Is your stockpile protected?
Stockpiling material on construction sites is almost always needed at some point during the life of a project, so proper planning is needed to ensure that adequate best management practices (BMPs) are in place to prevent stockpiled material from polluting storm water.
When choosing the type of protection for sediment or soil stockpiles, the following should be taken into consideration:
- type of material being stockpiled;
- distance to natural buffers;
- proximity to concentrated storm water flows;
- installation requirements; and
- maintenance requirements.

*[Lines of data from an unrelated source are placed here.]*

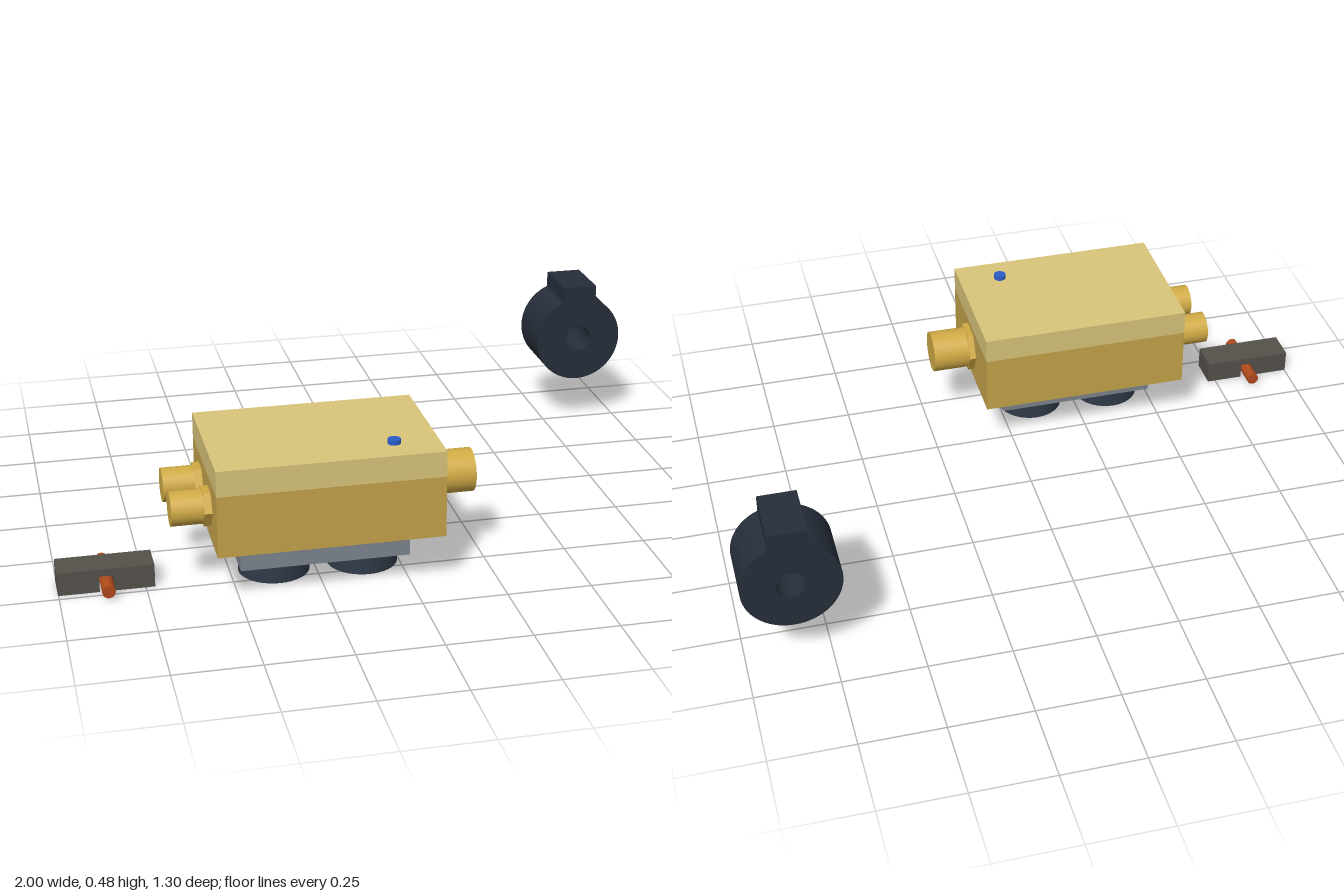
import * as THREE from 'three';

const mat = (color) => new THREE.MeshStandardMaterial({ color });
const BRASS = mat(0xc4a24a), LID = mat(0xd9c47a), CONNECTOR = mat(0xd0aa45);
const PLATE = mat(0x7d848c), RUBBER = mat(0x2f3a48), FERRITE = mat(0x262e3a);
const POST = mat(0xd8d8d8), RED = mat(0xc8221e), BLUE = mat(0x2a5cc8);
const BAR = mat(0x55504a), COPPER = mat(0xb04a1c);

export function createModel() {
  const model = new THREE.Group();

  const add = (name, geometry, material, x, y, z, parent = model) => {
    const mesh = new THREE.Mesh(geometry, material);
    mesh.name = name;
    mesh.position.set(x, y, z);
    parent.add(mesh);
    return mesh;
  };
  // Box given by its limits on each axis
  const box = (name, material, [x0, x1], [y0, y1], [z0, z1]) =>
    add(name, new THREE.BoxGeometry(x1 - x0, y1 - y0, z1 - z0), material,
      (x0 + x1) / 2, (y0 + y1) / 2, (z0 + z1) / 2);
  // Upright cylinder from y0 to y1
  const disc = (name, material, r, x, z, y0, y1) =>
    add(name, new THREE.CylinderGeometry(r, r, y1 - y0, 40), material, x, (y0 + y1) / 2, z);

  // Housing with lighter lid
  box('housing', BRASS, [-0.565, 0.092], [0.155, 0.34], [0.205, 0.652]);
  box('lid', LID, [-0.565, 0.092], [0.34, 0.417], [0.205, 0.652]);
  disc('indicator', BLUE, 0.019, -0.04, 0.56, 0.417, 0.431);

  // Connectors: hexagonal nut and round barrel pointing along x
  const connector = (name, x, z, dir, r, nutR, nutLength, length) => {
    const group = new THREE.Group();
    group.name = name;
    group.position.set(x, 0.256, z);
    group.rotation.z = -dir * Math.PI / 2;
    const nut = new THREE.CylinderGeometry(nutR, nutR, nutLength, 6).toNonIndexed();
    nut.computeVertexNormals();
    add('nut', nut, CONNECTOR, 0, nutLength / 2, 0, group);
    add('barrel', new THREE.CylinderGeometry(r, r, length, 40), CONNECTOR, 0, length / 2, 0, group);
    model.add(group);
  };
  connector('largeConnector', 0.092, 0.428, 1, 0.065, 0.076, 0.02, 0.133);
  for (const z of [0.342, 0.514]) connector('smallConnector', -0.565, z, -1, 0.05, 0.058, 0.022, 0.115);

  // Screws under the housing
  for (const x of [-0.26, -0.008])
    for (const z of [0.265, 0.597]) disc('screw', RED, 0.017, x, z, 0.14, 0.155);

  // Base plate on posts, with two pads below
  box('basePlate', PLATE, [-0.486, 0.012], [0.057, 0.118], [0.314, 0.55]);
  for (const x of [-0.457, -0.016])
    for (const z of [0.344, 0.52]) disc('post', POST, 0.018, x, z, 0.118, 0.155);
  disc('coupler', PLATE, 0.07, -0.374, 0.432, 0.118, 0.147);
  disc('couplerSeal', RED, 0.065, -0.374, 0.432, 0.147, 0.155);
  for (const x of [-0.37, -0.106]) disc('pad', RUBBER, 0.105, x, 0.432, 0, 0.057);

  // Bar with a slot along its underside, holding a rod
  const profile = new THREE.Shape([
    [-0.14, 0], [-0.021, 0], [-0.021, 0.048], [0.021, 0.048],
    [0.021, 0], [0.138, 0], [0.138, 0.07], [-0.14, 0.07],
  ].map(([x, y]) => new THREE.Vector2(x, y)));
  add('slottedBar', new THREE.ExtrudeGeometry(profile, { depth: 0.1, bevelEnabled: false }),
    BAR, -0.862, 0, 0.378);
  add('rod', new THREE.CylinderGeometry(0.019, 0.019, 0.222, 32).rotateX(Math.PI / 2),
    COPPER, -0.862, 0.027, 0.428);

  // Ring core with a square tab on top
  const R = 0.145, tab = 0.057, a = Math.acos(tab / R);
  const ring = new THREE.Shape();
  ring.moveTo(tab, 0.184);
  ring.lineTo(-tab, 0.184);
  ring.absarc(0, 0, R, Math.PI - a, 2 * Math.PI + a, false);
  ring.closePath();
  ring.holes.push(new THREE.Path().absarc(0, 0, 0.043, 0, 2 * Math.PI, true));
  add('ringCore', new THREE.ExtrudeGeometry(ring, { depth: 0.183, bevelEnabled: false, curveSegments: 48 }),
    FERRITE, 0.854, 0.3, -0.651);

  return model;
}
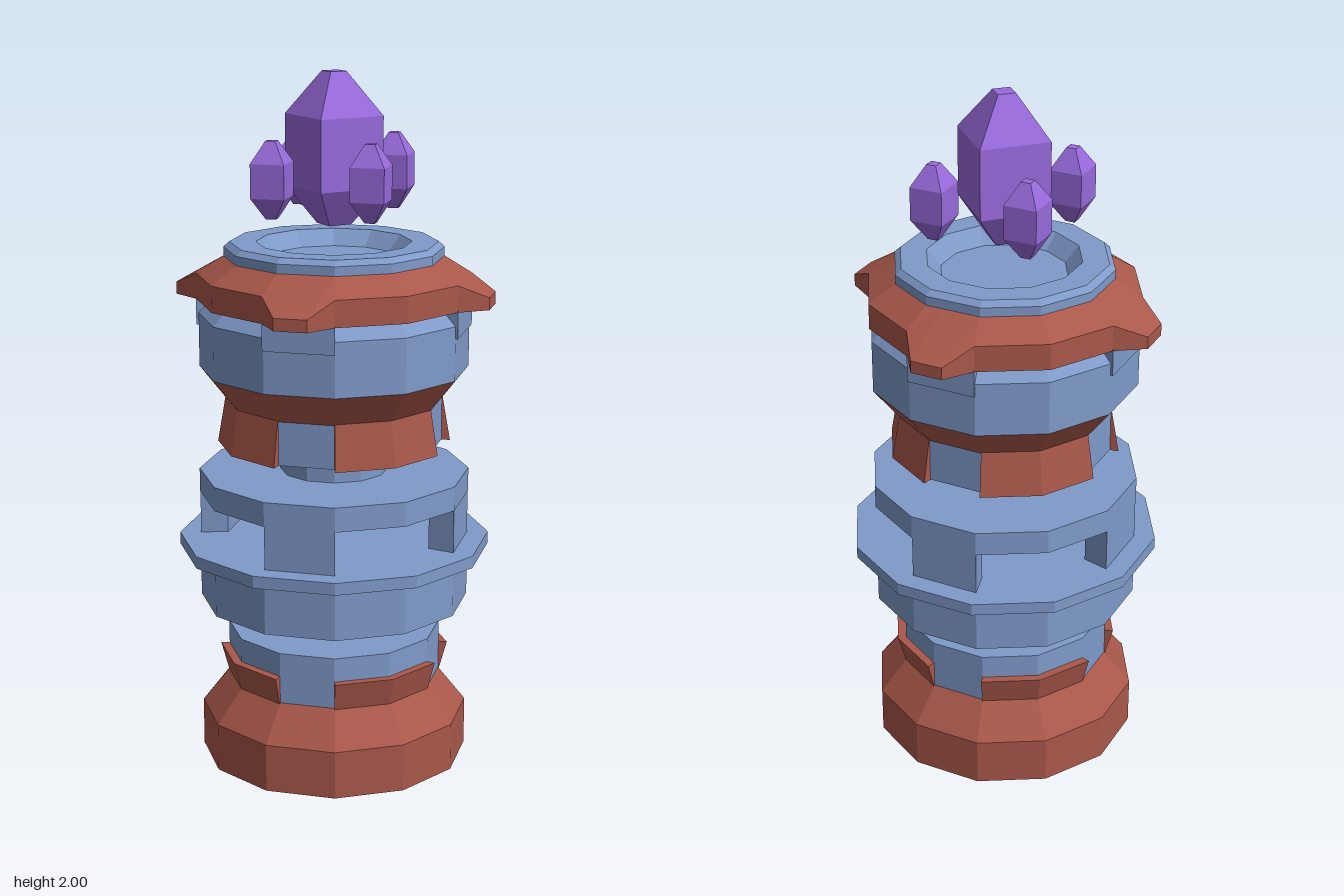
import * as THREE from 'three';

const SIDES = 12;
const STEP = (Math.PI * 2) / SIDES;
const QUARTER = Math.PI / 2;

// Split faces apart so every facet is flat
function faceted(geometry) {
  const g = geometry.index ? geometry.toNonIndexed() : geometry;
  g.deleteAttribute('uv');
  g.computeVertexNormals();
  return g;
}

// Turned solid from [radius, y] pairs, bottom to top
function turned(profile, sides = SIDES, start = 0) {
  const pts = profile.map(([r, y]) => new THREE.Vector2(r, y));
  return faceted(new THREE.LatheGeometry(pts, sides, start));
}

// Point on the plane at a given angle about the y axis
const polar = (r, y, a) => [r * Math.sin(a), y, r * Math.cos(a)];

// Loft between rings of points; closed loops run counter-clockwise seen from above
function loft(rings) {
  const pos = [];
  for (let i = 0; i < rings.length - 1; i++) {
    const lo = rings[i], hi = rings[i + 1], n = lo.length;
    for (let j = 0; j < n; j++) {
      const k = (j + 1) % n;
      pos.push(...lo[j], ...lo[k], ...hi[k], ...lo[j], ...hi[k], ...hi[j]);
    }
  }
  const g = new THREE.BufferGeometry();
  g.setAttribute('position', new THREE.Float32BufferAttribute(pos, 3));
  g.computeVertexNormals();
  return g;
}

// Closed wedge of a ring: four [radius, y] corners swept over some facets
function sector(quad, centre, facets) {
  const pos = [];
  const start = centre - (facets * STEP) / 2;
  const face = (a, b, c, d) => pos.push(...a, ...b, ...c, ...a, ...c, ...d);
  for (let s = 0; s < facets; s++) {
    const a0 = start + s * STEP, a1 = a0 + STEP;
    quad.forEach(([r, y], i) => {
      const [r2, y2] = quad[(i + 1) % 4];
      face(polar(r, y, a0), polar(r, y, a1), polar(r2, y2, a1), polar(r2, y2, a0));
    });
  }
  const end = start + facets * STEP;
  face(...quad.map(([r, y]) => polar(r, y, start)));
  face(...quad.map(([r, y]) => polar(r, y, end)).reverse());
  const g = new THREE.BufferGeometry();
  g.setAttribute('position', new THREE.Float32BufferAttribute(pos, 3));
  g.computeVertexNormals();
  return g;
}

// Cap with a drooping ear on each diagonal
function earedCap() {
  const bottom = [], rim = [], top = [], underside = [], lid = [];
  for (let q = 0; q < 4; q++) {
    for (const deg of [0, 30, 39.2, 50.8, 60]) {
      const a = q * QUARTER + THREE.MathUtils.degToRad(deg);
      const ear = deg > 30 && deg < 60;
      const onFacet = ear ? Math.cos(STEP / 2) / Math.cos(THREE.MathUtils.degToRad(deg - 45)) : 1;
      const r = ear ? 0.458 : 0.39;
      underside.push([0, 1.36, 0]);
      bottom.push(polar(r, 1.36, a));
      rim.push(polar(r, ear ? 1.395 : 1.435, a));
      top.push(polar(0.31 * onFacet, 1.485, a));
      lid.push([0, 1.47, 0]);
    }
  }
  return loft([underside, bottom, rim, top, lid]);
}

export function createModel() {
  const model = new THREE.Group();
  model.name = 'crystalTower';

  const blue = new THREE.MeshStandardMaterial({ color: 0x7f9ac9 });
  blue.name = 'slate blue';
  const red = new THREE.MeshStandardMaterial({ color: 0xa9584a });
  red.name = 'brick red';
  const purple = new THREE.MeshStandardMaterial({ color: 0x986adb });
  purple.name = 'crystal purple';

  const add = (name, geometry, material) => {
    const mesh = new THREE.Mesh(geometry, material);
    mesh.name = name;
    model.add(mesh);
    return mesh;
  };

  // Foot and lower collar
  add('base', turned([[0, 0], [0.39, 0], [0.39, 0.14], [0.31, 0.24], [0, 0.24]]), red);
  add('lowerCollar', turned([[0, 0.23], [0.31, 0.23], [0.31, 0.39], [0, 0.39]]), blue);

  // Necks
  for (const [name, y] of [['lowerNeck', 0.39], ['upperNeck', 0.86]]) {
    add(name, turned([[0, y], [0.155, y], [0.155, y + 0.065], [0.13, y + 0.085], [0, y + 0.085]]), blue);
  }

  // Middle drum, flange and upper disc
  add('drum', turned([[0, 0.475], [0.39, 0.475], [0.39, 0.635], [0, 0.635]]), blue);
  add('flange', turned([[0, 0.63], [0.45, 0.63], [0.45, 0.665], [0, 0.665]]), blue);
  add('upperDisc', turned([[0, 0.79], [0.39, 0.79], [0.39, 0.86], [0, 0.86]]), blue);

  // Upper collar, flare and head
  add('upperCollar', turned([[0, 0.945], [0.31, 0.945], [0.31, 1.08], [0, 1.08]]), blue);
  add('flare', turned([[0, 1.07], [0.31, 1.07], [0.385, 1.165], [0, 1.165]]), red);
  add('head', turned([[0, 1.165], [0.385, 1.165], [0.385, 1.32], [0.345, 1.36], [0, 1.36]]), blue);

  // Fins on the four sides; pillars and brackets on the diagonals
  for (let q = 0; q < 4; q++) {
    const side = q * QUARTER, diagonal = side + QUARTER / 2;
    add('lowerFin', sector([[0.29, 0.235], [0.312, 0.235], [0.335, 0.32], [0.3, 0.32]], side, 2), red);
    add('upperFin', sector([[0.3, 0.945], [0.335, 0.943], [0.312, 1.075], [0.29, 1.075]], side, 2), red);
    add('pillar', sector([[0.31, 0.66], [0.389, 0.66], [0.389, 0.795], [0.31, 0.795]], diagonal, 1), blue);
    add('bracket', sector([[0.33, 1.285], [0.392, 1.285], [0.392, 1.365], [0.33, 1.365]], diagonal, 1), blue);
  }

  // Cap and hollow crown
  add('cap', earedCap(), red);
  add('crown', turned([[0, 1.46], [0.312, 1.475], [0.312, 1.51], [0.295, 1.525],
    [0.22, 1.525], [0.18, 1.48], [0, 1.48]]), blue);

  // Floating crystals
  const w = Math.SQRT2;
  add('mainCrystal', turned([[0, 1.575], [0.035 * w, 1.575], [0.1 * w, 1.68], [0.1 * w, 1.88],
    [0.025 * w, 2], [0, 2]], 4, Math.PI / 4), purple);
  for (let q = 0; q < 4; q++) {
    const crystal = add('smallCrystal', turned([[0, 1.605], [0.02, 1.605], [0.068, 1.665],
      [0.068, 1.76], [0.02, 1.82], [0, 1.82]], 4), purple);
    crystal.position.set(0.198 * Math.sin(q * QUARTER), 0, 0.198 * Math.cos(q * QUARTER));
  }

  return model;
}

BMPs for protecting stockpiles include adequate cover or temporary stabilization as well as temporary sediment perimeter controls at the base of the stockpile. Plastic, geotextile, erosion control blankets, or temporary seed are often used to cover stockpiles. Temporary sediment perimeter controls, including silt fence, filters socks, or fiber rolls, may be placed a short distance from the base of the stockpile. Maintaining a short distance from the base of the stockpile to the perimeter control is important as it allows water to pond, if needed.
Maintenance of BMPs for stockpile protection includes replacing or repairing covers and perimeter controls and re-applying temporary stabilization, when needed.
Always check the regulatory requirements for managing and protecting material that may need to be stockpiled on a project, including both City and State permits. Additionally, it is important for projects with site specific best management practice plans or storm water pollution prevention plans to address the protection of stockpiled material in the plans and to implement the plan onsite.
Adequate protection of stockpiled materials helps to protect our valuable marine environment and ensures that the project stays in compliance.